My Dad Had A Tumor For 12 Years Before Doctors Performed A Biopsy, And Yes, He Saw A Doctor About It

What they thought was a fatty tumor the whole time actually turned out to be cancer.

Sara Azmoudeh

Unless you yourself are a medical professional, from time to time you need to go to a doctor. Hence, the work doctors do is both notable and necessary.

Here is the issue: sometimes there are financial incentives that distract from the purpose of a doctor’s job—to take care of people. For example, if they do not find it entirely necessary, sometimes doctors forgo costly examinations.

My question is, under what circumstances is this OK?

Namely, when is it OK for a doctor to use their own judgment, and not perform a formal test? Let me tell you my dad’s story to give you some perspective on where my concerns come from.

In 2002, my father recognized a lump on the side of his right calf. Naturally, this was concerning and prompted an evaluation by his primary care physician at Kaiser Permanente. The physician looked at it and on the basis of its appearance, concluded it was a fatty tumor.

From 2002 to 2006, my father visited his same physician four times to have him assess the tumor.
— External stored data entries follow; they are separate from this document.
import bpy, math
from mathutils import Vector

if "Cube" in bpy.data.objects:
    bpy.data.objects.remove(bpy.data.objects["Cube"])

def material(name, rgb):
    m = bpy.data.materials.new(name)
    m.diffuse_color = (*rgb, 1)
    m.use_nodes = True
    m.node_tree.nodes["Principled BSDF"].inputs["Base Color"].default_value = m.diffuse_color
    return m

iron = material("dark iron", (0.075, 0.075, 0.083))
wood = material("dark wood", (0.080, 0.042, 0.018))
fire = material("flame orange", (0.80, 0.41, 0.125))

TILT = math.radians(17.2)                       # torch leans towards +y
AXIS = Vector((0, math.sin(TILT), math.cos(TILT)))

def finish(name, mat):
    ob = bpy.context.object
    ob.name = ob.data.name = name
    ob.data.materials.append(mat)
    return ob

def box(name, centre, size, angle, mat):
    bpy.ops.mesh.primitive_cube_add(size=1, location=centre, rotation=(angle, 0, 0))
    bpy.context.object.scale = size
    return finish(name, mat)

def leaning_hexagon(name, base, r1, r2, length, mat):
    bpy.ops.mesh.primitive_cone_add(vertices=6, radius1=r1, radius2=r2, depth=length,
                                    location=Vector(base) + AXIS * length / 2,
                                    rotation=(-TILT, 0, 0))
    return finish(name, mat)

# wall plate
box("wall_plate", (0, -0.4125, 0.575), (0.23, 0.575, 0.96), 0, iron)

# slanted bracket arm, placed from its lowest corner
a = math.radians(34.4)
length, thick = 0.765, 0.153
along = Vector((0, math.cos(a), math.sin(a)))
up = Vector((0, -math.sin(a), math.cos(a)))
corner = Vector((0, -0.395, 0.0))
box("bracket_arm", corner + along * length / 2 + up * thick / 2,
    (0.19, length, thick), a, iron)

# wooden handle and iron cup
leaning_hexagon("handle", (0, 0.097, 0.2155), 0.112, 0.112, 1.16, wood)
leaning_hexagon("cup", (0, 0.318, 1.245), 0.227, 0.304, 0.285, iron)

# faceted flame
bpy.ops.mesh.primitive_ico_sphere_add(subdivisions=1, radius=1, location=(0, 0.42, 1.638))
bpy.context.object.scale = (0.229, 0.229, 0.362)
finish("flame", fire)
It had progressively increased in both size and pain. Yet, despite these concerning symptoms and lack of documentation. The doctor maintained his diagnosis.

In 2008, the tumor had become so painful that my father demanded a course of action. Without any sound evidence to affirm the tumor as benign, his physician removed it non-surgically. It was drained and temporarily reduced in size.

In 2010, the tumor grew back to its original size and his physician presumed normality.

By the end of 2013, the tumor had grown to the size of a grapefruit. And still, the doctor thought it to be normal.

By 2014, my family urged my father to seek an alternative professional opinion. Within an hour of being in the new physician's office, a biopsy was done.

A week later, my father was diagnosed with stage 3 sarcoma.

The question remains: was this a simple mistake or a misdiagnosis/negligent diagnosis?

Medical diagnoses, among many things, uniquely identify human beings in a way that is completely out of our control. That is, you get to choose if you are a singer or a dancer, but you do not get to choose the natural course through which you body develops. While one can strive for good-health through proper nutrition and regular exercise, not everything in our bodies is controllable. The natural development of each human body is inevitable and we, as laymen, rely on physicians to inform us.

Furthermore, it is the responsibility of a physician to provide us with the imperative service of healthcare. Doctors attend many years of additional schooling in order to learn the proper approach to constructing diagnoses; therefore, if an ignorant patient should seek advice and assistance with understanding his/her body, a physician’s diagnosis is vital.

Also, the affirmation of a doctor’s knowledge heavily relies on medical resources, such as tests and technology, which can only be interpreted by said trained doctors. Consequently, to emphasize, patients do not have direct access to the knowledge and specific tests that doctors have and thereby heavily rely on the presence of a physician.

There are more things to be considered in order to arrive at a conclusive answer. Yet, I am of the opinion that negligence is much more than a speculation in my father's case.

Report this Content
This article has not been reviewed by Odyssey HQ and solely reflects the ideas and opinions of the creator.

More on Odyssey

Facebook Comments